_ABOUT THIS EXERCISE_. Each line of the data below holding the word "loft" must be copied.

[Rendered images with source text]
________________________________________

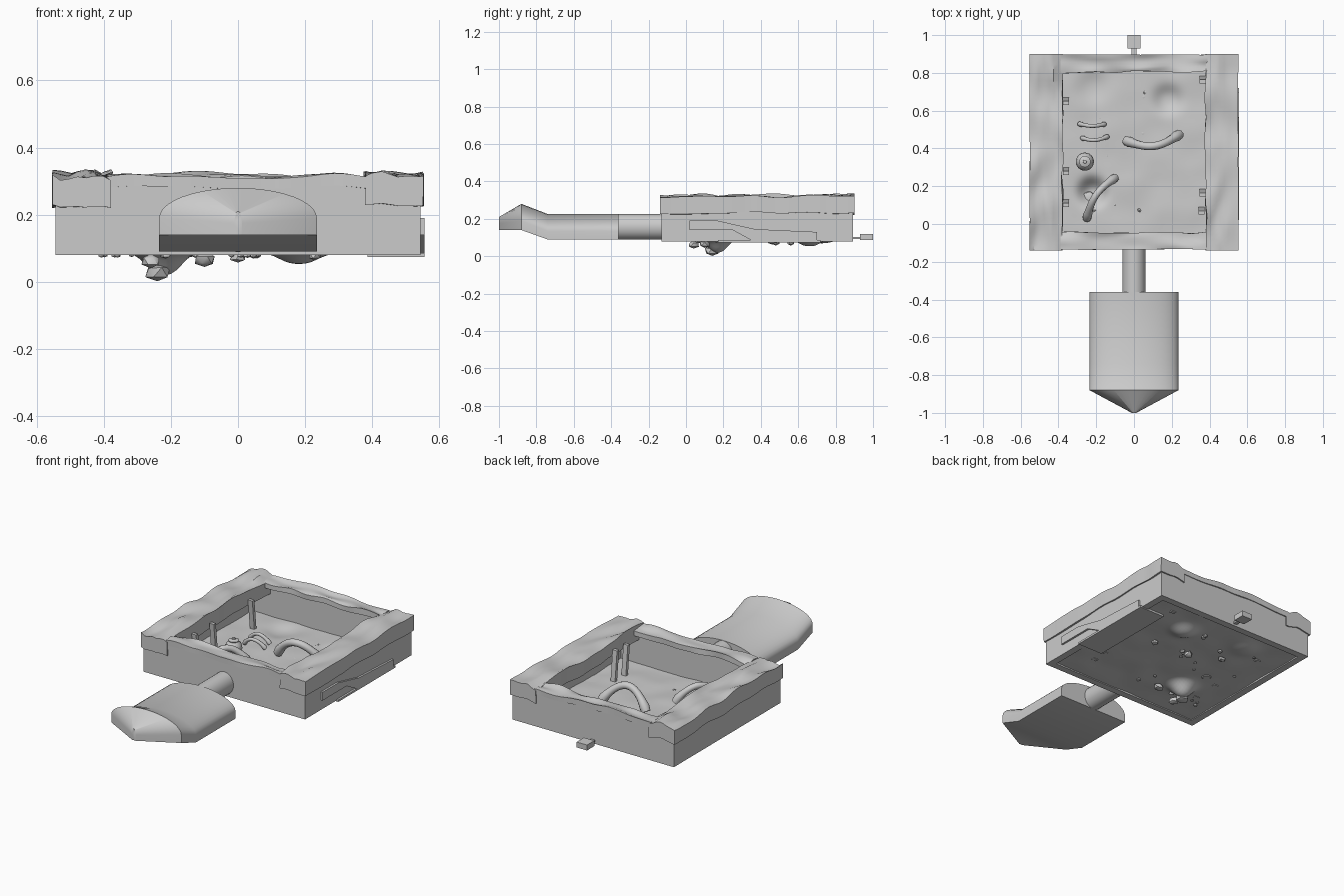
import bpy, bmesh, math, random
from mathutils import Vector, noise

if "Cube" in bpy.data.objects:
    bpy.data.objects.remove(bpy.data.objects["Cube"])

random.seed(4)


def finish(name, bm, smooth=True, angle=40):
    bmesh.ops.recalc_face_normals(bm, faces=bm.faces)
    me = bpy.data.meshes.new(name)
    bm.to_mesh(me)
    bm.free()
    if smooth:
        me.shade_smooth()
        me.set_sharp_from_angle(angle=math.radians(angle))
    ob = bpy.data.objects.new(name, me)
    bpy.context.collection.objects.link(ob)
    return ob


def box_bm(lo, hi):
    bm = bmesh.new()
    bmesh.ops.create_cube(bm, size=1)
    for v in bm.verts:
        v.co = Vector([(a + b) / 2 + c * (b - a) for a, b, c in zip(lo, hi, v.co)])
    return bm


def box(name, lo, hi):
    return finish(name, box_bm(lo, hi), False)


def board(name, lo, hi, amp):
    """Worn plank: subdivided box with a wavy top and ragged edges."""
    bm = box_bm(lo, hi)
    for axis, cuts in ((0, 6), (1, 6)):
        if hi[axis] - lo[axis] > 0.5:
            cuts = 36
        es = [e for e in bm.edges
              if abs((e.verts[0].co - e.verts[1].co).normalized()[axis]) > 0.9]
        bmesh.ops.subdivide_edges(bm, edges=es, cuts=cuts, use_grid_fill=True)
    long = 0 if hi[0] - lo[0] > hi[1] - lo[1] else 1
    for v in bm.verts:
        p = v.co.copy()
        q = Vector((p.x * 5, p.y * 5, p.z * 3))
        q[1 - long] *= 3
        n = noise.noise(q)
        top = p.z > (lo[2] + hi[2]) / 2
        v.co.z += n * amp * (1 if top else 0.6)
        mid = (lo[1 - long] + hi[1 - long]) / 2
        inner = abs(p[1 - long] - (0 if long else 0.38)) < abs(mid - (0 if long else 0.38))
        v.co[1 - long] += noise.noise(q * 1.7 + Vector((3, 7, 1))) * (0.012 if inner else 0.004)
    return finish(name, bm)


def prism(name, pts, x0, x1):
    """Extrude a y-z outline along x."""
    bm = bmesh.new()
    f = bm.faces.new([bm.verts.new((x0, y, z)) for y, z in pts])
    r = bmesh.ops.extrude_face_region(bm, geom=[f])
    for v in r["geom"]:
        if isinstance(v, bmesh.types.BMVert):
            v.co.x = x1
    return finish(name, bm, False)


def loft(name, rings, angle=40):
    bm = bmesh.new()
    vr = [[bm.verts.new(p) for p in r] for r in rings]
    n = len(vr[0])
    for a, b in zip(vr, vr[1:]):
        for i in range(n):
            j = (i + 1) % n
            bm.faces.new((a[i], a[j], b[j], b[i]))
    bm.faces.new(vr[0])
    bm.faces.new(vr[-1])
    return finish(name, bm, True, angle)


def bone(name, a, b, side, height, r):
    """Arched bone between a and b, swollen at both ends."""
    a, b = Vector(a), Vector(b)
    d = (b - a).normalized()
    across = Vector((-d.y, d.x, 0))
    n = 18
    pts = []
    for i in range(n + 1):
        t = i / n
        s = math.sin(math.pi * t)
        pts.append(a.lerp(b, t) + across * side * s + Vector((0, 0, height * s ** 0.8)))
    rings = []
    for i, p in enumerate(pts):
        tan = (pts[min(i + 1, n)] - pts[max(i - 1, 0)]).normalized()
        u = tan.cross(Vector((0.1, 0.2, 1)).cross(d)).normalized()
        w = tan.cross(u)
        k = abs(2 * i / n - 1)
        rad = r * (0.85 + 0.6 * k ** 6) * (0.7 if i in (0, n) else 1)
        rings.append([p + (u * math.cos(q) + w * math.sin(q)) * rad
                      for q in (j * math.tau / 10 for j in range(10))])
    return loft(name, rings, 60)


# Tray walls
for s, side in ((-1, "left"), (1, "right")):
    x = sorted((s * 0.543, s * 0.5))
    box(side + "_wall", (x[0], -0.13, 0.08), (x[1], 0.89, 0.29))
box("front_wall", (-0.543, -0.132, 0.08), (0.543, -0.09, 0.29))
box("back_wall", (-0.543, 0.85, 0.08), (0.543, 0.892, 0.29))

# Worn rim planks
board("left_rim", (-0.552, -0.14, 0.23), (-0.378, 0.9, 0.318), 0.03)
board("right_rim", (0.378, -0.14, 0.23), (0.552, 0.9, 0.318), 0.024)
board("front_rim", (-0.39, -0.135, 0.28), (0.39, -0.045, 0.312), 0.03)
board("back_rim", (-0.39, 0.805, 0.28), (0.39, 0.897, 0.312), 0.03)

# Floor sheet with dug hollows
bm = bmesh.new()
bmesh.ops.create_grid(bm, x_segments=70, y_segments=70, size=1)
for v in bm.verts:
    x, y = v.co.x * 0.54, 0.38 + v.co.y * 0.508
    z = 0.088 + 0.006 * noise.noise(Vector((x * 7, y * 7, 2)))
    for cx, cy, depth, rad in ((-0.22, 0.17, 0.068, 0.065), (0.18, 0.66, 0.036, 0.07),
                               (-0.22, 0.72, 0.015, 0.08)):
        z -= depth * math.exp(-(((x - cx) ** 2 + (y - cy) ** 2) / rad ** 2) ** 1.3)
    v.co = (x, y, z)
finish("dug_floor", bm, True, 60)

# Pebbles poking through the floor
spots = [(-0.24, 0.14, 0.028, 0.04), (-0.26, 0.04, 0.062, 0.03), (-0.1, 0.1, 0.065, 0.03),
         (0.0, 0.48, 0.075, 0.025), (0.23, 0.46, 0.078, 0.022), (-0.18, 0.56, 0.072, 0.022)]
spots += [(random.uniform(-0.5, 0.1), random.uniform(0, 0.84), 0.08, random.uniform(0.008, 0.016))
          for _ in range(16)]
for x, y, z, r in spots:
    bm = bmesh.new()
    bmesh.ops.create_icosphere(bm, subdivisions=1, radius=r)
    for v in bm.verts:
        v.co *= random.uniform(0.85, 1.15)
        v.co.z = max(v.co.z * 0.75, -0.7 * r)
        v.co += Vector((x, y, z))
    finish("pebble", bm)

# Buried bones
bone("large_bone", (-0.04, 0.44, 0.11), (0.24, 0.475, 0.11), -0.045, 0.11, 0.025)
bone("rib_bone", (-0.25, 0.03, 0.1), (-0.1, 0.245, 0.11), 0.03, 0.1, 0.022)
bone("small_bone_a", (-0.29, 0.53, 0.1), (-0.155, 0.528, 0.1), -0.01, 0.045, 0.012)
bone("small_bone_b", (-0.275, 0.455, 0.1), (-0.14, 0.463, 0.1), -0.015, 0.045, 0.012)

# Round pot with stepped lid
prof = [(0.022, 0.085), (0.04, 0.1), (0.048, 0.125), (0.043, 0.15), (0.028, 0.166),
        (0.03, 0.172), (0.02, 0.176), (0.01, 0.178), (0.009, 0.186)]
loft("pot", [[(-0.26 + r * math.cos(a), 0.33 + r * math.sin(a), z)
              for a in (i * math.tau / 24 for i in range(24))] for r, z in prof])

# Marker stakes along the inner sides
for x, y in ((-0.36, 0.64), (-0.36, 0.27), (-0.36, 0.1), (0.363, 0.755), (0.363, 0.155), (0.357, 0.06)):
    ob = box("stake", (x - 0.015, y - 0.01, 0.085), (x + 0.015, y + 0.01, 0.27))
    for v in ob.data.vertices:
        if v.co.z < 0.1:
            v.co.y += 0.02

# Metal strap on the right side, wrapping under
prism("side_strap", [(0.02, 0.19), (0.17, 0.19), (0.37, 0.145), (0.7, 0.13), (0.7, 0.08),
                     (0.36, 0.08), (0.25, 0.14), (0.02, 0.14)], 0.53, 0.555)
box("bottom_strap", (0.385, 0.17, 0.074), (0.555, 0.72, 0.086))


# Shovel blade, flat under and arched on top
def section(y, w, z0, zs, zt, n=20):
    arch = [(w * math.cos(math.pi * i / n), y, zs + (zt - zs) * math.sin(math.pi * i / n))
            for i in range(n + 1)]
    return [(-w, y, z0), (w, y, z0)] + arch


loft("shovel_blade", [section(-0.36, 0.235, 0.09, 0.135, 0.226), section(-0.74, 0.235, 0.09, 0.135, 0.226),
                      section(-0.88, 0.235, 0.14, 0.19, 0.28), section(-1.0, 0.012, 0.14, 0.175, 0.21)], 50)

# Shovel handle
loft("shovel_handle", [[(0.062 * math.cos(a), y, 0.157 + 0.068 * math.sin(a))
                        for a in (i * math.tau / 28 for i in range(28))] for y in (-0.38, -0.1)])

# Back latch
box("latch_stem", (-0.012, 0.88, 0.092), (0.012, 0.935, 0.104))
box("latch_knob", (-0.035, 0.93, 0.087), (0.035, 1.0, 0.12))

________________________________________

_RESPONSE BOX_.
def loft(name, rings, angle=40):
    return loft(name, rings, 60)
loft("pot", [[(-0.26 + r * math.cos(a), 0.33 + r * math.sin(a), z)
loft("shovel_blade", [section(-0.36, 0.235, 0.09, 0.135, 0.226), section(-0.74, 0.235, 0.09, 0.135, 0.226),
loft("shovel_handle", [[(0.062 * math.cos(a), y, 0.157 + 0.068 * math.sin(a))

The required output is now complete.